Carlie's parents and caregivers have to be constantly aware of food in the room or when visiting other places. If allowed, people living with Prader-Willi syndrome could eat too much and rupture their stomachs.

"You would overeat yourself to death," Jill said.

Jill had always told Carlie leaving a parent's home was a step children take in their lives, and her parents agreed to allow her to take that step after high school graduation. After the Jacksons researched services, Carlie moved into a group home for people living with developmental disabilities.

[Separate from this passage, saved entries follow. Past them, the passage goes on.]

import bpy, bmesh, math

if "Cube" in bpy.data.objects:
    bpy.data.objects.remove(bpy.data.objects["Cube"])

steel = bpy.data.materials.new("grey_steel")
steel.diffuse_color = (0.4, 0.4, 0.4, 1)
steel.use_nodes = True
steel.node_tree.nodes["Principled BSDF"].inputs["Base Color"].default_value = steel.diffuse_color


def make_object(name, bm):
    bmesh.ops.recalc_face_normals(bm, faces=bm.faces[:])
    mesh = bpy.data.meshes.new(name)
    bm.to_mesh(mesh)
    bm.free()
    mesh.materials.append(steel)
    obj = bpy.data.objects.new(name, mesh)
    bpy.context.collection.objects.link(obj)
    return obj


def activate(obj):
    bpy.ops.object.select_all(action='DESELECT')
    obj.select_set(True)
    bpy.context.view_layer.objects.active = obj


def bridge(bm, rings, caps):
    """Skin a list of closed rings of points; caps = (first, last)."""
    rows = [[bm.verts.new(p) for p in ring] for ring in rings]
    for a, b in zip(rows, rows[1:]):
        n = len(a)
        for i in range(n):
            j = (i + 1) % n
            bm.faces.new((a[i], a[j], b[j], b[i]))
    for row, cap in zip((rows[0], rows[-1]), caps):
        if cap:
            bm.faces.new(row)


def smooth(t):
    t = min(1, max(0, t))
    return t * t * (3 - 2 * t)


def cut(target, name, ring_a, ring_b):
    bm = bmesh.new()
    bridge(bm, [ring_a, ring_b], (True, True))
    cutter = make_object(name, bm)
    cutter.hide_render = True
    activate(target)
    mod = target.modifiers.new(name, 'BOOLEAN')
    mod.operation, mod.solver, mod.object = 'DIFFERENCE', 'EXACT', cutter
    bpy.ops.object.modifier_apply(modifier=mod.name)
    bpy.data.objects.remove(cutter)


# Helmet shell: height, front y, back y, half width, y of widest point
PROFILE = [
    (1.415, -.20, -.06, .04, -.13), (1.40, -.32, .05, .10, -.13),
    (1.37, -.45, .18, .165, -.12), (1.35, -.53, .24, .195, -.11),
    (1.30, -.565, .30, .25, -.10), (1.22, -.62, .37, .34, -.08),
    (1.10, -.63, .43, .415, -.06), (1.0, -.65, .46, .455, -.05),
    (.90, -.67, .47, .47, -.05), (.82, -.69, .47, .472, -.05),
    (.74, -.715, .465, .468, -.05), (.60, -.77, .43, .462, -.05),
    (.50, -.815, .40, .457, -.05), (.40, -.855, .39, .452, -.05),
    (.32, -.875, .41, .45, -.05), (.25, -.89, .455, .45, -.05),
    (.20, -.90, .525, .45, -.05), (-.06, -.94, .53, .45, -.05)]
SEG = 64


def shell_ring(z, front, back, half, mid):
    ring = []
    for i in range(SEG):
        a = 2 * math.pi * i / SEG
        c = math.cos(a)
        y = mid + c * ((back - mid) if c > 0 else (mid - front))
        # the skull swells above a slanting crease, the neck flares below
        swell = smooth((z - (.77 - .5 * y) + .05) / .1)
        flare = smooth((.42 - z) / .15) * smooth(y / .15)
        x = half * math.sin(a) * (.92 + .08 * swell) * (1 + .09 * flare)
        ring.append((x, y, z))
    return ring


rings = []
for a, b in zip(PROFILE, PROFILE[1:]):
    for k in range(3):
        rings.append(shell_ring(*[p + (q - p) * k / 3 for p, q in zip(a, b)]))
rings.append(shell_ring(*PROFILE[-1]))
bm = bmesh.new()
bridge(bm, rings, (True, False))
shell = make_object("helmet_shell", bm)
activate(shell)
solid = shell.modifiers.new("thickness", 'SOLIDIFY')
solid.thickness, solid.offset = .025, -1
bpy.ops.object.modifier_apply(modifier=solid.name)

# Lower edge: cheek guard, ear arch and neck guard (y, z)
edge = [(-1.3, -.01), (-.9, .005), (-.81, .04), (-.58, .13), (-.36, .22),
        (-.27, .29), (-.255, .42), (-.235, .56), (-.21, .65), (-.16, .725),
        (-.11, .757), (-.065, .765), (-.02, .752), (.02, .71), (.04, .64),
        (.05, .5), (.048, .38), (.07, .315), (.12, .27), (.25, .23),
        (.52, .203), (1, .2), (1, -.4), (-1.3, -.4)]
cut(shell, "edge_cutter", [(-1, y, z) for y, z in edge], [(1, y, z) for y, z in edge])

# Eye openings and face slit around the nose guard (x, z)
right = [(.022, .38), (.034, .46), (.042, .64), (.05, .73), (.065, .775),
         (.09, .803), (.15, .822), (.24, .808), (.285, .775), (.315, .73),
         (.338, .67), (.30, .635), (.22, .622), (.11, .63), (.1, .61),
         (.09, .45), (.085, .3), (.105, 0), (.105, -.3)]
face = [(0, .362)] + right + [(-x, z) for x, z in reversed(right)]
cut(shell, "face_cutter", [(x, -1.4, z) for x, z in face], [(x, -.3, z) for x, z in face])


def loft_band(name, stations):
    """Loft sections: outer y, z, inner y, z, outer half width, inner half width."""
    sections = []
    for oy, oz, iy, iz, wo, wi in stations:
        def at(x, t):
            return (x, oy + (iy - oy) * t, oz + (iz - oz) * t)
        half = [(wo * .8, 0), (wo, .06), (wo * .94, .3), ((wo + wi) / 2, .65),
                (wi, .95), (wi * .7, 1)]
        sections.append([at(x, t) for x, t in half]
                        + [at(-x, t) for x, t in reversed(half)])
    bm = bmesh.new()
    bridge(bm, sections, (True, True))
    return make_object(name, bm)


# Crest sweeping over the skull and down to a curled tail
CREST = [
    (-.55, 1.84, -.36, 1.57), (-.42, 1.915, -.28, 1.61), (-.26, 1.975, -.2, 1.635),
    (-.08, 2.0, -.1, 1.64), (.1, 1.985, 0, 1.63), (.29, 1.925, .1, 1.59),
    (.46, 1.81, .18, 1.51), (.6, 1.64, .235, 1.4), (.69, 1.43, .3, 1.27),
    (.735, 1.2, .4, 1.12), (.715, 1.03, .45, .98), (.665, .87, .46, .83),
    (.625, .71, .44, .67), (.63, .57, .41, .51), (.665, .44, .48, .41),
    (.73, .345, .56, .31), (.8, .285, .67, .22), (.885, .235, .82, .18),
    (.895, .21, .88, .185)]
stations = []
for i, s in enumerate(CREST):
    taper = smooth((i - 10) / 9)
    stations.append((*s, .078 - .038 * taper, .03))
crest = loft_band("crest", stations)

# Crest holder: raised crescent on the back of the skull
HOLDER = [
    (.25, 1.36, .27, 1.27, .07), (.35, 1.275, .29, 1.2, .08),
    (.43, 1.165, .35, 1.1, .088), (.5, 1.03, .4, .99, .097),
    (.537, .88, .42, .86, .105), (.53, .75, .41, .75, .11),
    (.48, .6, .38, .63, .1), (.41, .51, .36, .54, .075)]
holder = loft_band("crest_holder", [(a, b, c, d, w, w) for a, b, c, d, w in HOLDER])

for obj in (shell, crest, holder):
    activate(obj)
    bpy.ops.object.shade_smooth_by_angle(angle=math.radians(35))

But Carlie's weight increased to a very unhealthy level after just four months in a group home. Caregivers didn't fully understand the scope of Carlie's condition, and Carlie couldn't stop the intense need to find food or sneak food when the caregivers might not be looking for a minute or two.

"You have to be on it all the time," Jill said.

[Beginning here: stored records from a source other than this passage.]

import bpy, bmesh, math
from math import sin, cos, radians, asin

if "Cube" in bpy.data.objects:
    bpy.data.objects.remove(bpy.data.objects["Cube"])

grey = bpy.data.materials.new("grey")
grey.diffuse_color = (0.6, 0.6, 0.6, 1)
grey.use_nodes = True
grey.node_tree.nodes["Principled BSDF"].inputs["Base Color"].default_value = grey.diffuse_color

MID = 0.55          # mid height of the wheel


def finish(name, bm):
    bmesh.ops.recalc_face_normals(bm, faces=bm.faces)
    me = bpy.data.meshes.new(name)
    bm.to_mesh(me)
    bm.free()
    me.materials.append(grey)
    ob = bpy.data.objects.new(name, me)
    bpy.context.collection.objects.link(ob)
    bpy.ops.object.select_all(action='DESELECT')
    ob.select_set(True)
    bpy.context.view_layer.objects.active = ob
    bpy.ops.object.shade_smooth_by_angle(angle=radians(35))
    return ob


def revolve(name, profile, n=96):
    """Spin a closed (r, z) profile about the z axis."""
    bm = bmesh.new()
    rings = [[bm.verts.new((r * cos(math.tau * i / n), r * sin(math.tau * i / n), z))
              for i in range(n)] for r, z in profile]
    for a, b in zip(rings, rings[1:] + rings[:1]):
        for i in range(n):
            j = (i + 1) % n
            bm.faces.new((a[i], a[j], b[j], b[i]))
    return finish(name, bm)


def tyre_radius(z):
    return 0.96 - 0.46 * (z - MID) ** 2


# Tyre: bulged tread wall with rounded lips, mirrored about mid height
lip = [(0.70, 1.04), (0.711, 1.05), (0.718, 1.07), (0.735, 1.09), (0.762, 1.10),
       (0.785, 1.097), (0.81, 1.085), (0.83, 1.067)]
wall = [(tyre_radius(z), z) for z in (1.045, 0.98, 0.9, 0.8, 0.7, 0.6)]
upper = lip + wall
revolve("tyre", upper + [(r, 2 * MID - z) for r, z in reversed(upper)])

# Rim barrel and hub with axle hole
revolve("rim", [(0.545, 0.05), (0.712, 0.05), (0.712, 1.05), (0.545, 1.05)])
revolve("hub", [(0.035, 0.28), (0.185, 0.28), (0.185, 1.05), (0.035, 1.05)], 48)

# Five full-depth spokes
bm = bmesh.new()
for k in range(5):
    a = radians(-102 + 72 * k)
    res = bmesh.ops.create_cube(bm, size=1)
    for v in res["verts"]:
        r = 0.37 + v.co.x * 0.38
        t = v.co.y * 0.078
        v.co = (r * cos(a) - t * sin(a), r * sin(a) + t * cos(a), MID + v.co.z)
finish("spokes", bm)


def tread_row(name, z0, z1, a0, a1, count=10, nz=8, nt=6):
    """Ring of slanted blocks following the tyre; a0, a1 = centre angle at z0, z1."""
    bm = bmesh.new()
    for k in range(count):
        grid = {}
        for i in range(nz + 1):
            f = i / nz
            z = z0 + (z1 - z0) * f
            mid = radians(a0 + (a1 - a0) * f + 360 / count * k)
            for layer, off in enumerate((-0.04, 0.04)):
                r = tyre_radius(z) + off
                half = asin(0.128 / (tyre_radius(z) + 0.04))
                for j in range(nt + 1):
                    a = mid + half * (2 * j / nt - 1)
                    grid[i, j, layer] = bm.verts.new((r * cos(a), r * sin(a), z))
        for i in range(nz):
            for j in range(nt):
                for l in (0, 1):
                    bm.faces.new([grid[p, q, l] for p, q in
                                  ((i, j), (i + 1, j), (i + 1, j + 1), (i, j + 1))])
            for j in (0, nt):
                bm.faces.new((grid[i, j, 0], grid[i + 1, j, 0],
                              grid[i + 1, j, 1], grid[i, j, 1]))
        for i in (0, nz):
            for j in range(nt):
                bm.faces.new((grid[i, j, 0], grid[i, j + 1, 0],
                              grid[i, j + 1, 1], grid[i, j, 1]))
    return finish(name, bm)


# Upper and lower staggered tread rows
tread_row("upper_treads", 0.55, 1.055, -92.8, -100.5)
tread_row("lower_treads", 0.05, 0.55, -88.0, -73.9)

After the failed attempted in the group home, Fred and Jill found a specialized residential setting for people living with Prader-Willi syndrome in Wisconsin. Carlie moved more than 400 miles away from her family so that she could get her weight and emotional health under control again.

Carlie also learned about herself - and how to attempt to manage her condition - while in Wisconsin.

"She never knew her own diagnosis," Jill said.

Carlie's weight and emotional health returned to healthy levels after several years of living out-of-state in a strict structure with a specialized housing design and a trained staff.

Yet the distance was difficult to deal with for Carlie and her parents.

About two years ago, Carlie's parents met officials with Rauch, Inc. - an organization that supports people with disabilities - during a Developmental Disabilities Commission meeting where Fred discussed the lack of services available in Indiana for people living with Prader-Willi syndrome. Only about two to three children are born with the genetic condition each year in Indiana, he said.

Still, Rauch staff agreed a need for services was there. Officials discussed adding a specialized Prader-Willi syndrome house to their living community at Hawthorn Glen in Clark County, which currently serves 36 other people with developmental disabilities.

Staff members visited the facility where Carlie lived in Wisconsin to learn how to provide support for Carlie and future roommates, before deciding to move forward with a specialized living environment at Hawthorn Glen.

A new phase of construction, which will include the specialized Prader-Willi syndrome house and three others at Hawthorn Glen, was announced last fall. Rauch officials expect the home to be completed sometime in 2015, after securing the remaining $70,000 in matching funds for the housing phase.

Carlie returned home to Indiana to be with her family in January after the project fundraising began.

Now that she's back home, Carlie and her family continue to monitor her lifestyle to maintain a healthy weight. Carlie exercises at least an hour each day and her parents monitor her calorie intake.

And she looks forward to her next adventure - her own home at Hawthorn Glen. She's excited about the opportunity to be just minutes away from her parents, instead of hundreds of miles.

"It was hard for me to be away from my family," Carlie said. "I'm happy because I'm back home in Indiana."